[Provided records — start]

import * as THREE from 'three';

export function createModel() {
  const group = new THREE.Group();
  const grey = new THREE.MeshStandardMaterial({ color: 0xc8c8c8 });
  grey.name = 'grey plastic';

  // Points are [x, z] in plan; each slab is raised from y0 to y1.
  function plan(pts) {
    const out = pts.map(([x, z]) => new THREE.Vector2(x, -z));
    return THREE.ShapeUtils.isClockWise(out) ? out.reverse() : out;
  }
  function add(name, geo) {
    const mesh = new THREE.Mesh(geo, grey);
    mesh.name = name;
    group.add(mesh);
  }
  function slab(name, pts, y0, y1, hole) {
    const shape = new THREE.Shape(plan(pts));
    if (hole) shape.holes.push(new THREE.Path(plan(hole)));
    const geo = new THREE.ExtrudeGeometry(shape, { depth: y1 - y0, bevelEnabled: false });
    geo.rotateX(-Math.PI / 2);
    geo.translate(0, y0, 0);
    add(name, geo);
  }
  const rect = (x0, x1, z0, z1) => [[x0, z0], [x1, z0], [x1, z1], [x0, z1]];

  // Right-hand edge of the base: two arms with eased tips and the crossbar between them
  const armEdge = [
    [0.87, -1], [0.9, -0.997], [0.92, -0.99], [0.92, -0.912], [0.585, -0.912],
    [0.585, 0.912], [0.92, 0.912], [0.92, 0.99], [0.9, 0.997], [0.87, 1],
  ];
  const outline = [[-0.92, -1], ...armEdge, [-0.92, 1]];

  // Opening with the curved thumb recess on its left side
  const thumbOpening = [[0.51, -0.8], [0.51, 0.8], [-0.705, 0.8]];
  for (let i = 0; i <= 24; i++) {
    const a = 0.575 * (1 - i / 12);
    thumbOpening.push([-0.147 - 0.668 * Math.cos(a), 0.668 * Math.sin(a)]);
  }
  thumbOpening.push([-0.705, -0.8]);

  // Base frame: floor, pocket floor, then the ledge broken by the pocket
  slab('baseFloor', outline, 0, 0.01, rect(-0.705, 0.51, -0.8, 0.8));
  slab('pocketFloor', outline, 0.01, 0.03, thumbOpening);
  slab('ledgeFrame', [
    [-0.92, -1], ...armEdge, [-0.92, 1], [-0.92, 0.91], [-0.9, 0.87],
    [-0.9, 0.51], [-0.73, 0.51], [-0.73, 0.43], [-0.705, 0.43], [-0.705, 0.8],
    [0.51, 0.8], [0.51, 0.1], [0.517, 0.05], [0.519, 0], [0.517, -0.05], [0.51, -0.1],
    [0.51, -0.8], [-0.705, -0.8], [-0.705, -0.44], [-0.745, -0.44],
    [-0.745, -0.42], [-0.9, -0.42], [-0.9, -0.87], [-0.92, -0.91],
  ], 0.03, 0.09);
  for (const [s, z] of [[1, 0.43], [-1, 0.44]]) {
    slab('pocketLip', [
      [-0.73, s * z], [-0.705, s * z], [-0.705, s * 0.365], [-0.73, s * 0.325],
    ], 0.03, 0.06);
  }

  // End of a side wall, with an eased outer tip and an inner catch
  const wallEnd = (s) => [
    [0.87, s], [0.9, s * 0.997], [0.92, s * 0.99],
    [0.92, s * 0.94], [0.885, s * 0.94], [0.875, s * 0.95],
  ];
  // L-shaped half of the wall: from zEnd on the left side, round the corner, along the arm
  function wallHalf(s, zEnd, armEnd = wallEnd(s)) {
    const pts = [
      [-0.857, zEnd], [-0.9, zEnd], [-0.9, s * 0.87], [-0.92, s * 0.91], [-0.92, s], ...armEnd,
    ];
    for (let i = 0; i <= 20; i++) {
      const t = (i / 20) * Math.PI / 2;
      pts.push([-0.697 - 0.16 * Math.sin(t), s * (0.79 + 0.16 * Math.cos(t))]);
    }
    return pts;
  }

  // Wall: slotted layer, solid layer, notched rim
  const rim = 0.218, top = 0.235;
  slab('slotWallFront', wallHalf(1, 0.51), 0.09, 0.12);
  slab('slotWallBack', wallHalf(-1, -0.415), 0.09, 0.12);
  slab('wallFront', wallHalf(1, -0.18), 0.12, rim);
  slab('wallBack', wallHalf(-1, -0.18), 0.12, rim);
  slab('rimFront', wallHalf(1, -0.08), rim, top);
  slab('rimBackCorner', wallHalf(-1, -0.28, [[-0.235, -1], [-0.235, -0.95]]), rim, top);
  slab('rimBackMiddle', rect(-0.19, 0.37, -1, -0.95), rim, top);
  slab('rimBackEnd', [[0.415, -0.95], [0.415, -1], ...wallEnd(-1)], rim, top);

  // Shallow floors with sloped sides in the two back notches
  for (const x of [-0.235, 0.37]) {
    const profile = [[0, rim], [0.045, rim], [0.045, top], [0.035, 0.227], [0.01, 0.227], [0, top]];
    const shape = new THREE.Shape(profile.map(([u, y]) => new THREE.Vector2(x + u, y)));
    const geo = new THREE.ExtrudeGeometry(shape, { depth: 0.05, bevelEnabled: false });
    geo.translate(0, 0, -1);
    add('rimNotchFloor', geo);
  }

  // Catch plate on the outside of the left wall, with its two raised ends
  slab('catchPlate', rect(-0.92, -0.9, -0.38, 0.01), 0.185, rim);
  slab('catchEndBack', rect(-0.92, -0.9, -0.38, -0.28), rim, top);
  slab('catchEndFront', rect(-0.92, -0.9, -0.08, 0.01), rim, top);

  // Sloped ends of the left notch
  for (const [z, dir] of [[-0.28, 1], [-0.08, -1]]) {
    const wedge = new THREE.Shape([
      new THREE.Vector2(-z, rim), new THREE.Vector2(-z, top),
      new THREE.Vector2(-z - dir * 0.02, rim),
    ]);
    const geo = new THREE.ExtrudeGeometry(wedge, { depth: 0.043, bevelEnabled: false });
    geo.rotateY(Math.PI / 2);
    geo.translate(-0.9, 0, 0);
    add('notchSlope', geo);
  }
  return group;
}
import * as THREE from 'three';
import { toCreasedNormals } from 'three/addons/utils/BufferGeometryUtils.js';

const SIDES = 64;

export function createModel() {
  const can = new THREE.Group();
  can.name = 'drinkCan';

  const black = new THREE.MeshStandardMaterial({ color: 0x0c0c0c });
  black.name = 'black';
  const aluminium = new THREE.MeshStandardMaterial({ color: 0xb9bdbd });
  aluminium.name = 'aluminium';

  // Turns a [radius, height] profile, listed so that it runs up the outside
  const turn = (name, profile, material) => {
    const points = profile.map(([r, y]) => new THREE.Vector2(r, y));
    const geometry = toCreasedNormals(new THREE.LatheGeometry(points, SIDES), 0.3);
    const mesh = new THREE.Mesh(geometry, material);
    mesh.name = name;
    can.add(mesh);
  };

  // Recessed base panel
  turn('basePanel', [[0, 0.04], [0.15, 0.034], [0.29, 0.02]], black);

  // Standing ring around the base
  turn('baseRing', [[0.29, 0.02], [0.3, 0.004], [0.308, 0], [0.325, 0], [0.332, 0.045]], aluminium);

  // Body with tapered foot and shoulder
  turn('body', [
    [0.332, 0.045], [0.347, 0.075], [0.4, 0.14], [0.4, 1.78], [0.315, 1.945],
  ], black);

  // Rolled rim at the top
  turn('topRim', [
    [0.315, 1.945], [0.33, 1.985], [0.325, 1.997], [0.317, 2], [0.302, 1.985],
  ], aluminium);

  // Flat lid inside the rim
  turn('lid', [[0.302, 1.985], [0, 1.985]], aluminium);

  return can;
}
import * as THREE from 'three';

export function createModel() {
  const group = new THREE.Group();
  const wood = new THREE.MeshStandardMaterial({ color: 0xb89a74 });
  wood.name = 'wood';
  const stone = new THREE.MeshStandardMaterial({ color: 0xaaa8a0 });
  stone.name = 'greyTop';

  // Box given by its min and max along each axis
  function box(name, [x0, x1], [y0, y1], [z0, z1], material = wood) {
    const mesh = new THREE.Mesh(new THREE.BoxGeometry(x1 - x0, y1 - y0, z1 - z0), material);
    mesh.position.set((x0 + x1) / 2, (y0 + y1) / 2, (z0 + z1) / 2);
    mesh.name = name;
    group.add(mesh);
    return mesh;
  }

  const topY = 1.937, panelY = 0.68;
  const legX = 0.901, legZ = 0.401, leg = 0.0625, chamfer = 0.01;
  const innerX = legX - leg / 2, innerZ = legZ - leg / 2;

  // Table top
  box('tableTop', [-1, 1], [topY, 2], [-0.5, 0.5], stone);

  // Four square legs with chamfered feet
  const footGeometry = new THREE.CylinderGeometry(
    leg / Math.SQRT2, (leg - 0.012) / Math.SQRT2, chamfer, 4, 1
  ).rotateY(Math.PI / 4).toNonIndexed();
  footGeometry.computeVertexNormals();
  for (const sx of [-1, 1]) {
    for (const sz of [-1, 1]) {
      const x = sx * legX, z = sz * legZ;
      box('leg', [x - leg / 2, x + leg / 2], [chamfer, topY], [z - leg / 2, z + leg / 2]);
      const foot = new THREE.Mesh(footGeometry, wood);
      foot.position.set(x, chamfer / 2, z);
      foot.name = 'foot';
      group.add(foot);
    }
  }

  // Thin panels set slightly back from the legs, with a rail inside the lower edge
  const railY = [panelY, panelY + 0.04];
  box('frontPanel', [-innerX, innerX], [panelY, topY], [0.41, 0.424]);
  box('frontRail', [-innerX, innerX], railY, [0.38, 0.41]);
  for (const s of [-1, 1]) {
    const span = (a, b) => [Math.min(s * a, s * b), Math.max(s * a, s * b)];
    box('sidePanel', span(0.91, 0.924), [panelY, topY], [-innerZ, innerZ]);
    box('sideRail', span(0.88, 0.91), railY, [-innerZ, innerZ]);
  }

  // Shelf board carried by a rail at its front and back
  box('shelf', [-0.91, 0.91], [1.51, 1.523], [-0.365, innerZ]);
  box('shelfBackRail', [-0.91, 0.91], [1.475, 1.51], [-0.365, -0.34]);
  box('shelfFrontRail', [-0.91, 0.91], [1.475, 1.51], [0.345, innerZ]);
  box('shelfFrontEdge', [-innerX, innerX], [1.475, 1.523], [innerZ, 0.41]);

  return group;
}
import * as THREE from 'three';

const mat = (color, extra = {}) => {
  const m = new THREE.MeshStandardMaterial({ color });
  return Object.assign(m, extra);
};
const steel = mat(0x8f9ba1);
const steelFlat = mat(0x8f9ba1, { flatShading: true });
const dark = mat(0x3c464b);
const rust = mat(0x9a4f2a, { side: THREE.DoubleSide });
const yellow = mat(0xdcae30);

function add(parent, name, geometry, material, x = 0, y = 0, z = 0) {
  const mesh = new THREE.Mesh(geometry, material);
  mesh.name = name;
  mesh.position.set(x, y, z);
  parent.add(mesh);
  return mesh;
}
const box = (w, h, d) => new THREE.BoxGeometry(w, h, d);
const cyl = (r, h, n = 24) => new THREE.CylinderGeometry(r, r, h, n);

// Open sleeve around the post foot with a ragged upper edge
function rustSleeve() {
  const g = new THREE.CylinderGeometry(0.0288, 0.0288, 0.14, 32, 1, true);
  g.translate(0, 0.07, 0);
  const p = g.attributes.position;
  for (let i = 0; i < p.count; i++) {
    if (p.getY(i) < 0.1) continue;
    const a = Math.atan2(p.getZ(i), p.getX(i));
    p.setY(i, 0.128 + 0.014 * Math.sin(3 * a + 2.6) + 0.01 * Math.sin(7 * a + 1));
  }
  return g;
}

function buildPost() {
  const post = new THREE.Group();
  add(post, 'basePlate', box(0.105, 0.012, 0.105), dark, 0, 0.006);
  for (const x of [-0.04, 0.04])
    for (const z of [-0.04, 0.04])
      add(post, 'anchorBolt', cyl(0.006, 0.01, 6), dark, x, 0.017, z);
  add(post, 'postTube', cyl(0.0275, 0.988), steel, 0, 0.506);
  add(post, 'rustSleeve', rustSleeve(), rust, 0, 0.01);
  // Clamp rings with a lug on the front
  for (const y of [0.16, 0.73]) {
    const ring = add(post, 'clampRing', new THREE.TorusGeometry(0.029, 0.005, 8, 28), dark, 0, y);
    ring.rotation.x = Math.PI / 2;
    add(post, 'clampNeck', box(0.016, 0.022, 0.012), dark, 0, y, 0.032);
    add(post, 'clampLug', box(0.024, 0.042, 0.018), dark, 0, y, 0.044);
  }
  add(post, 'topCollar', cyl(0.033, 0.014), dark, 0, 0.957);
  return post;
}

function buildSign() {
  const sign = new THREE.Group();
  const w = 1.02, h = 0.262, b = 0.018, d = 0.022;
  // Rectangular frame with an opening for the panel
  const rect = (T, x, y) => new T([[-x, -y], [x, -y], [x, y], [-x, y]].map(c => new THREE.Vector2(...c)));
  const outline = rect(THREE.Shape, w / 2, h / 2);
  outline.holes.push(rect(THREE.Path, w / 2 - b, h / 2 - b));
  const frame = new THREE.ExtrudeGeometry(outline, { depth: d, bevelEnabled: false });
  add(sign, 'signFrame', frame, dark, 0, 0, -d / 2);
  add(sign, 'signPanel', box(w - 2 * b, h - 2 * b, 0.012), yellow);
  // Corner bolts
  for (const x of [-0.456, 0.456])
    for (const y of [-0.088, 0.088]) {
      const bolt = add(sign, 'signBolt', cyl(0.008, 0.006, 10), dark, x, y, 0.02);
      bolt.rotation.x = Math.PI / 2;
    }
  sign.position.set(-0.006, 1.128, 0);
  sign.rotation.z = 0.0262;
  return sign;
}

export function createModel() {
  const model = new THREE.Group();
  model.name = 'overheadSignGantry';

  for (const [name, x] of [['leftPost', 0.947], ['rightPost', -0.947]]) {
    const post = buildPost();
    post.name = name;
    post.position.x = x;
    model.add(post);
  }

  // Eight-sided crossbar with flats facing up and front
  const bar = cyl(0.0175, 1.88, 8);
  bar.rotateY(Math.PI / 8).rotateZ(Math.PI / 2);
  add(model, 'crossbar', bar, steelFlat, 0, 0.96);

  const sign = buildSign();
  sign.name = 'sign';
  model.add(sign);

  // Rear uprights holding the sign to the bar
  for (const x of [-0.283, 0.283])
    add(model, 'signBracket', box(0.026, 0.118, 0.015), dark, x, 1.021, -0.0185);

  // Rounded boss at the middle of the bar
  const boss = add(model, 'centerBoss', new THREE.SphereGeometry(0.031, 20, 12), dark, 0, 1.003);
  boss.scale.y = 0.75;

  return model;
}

[Provided records — finish]

Output the lines of the records above exactly as they appear, from the line containing "footGeometry.computeVertexNormals();" through the line containing "for (const s of".

### [Result for this task]
  footGeometry.computeVertexNormals();
  for (const sx of [-1, 1]) {
    for (const sz of [-1, 1]) {
      const x = sx * legX, z = sz * legZ;
      box('leg', [x - leg / 2, x + leg / 2], [chamfer, topY], [z - leg / 2, z + leg / 2]);
      const foot = new THREE.Mesh(footGeometry, wood);
      foot.position.set(x, chamfer / 2, z);
      foot.name = 'foot';
      group.add(foot);
    }
  }

  // Thin panels set slightly back from the legs, with a rail inside the lower edge
  const railY = [panelY, panelY + 0.04];
  box('frontPanel', [-innerX, innerX], [panelY, topY], [0.41, 0.424]);
  box('frontRail', [-innerX, innerX], railY, [0.38, 0.41]);
  for (const s of [-1, 1]) {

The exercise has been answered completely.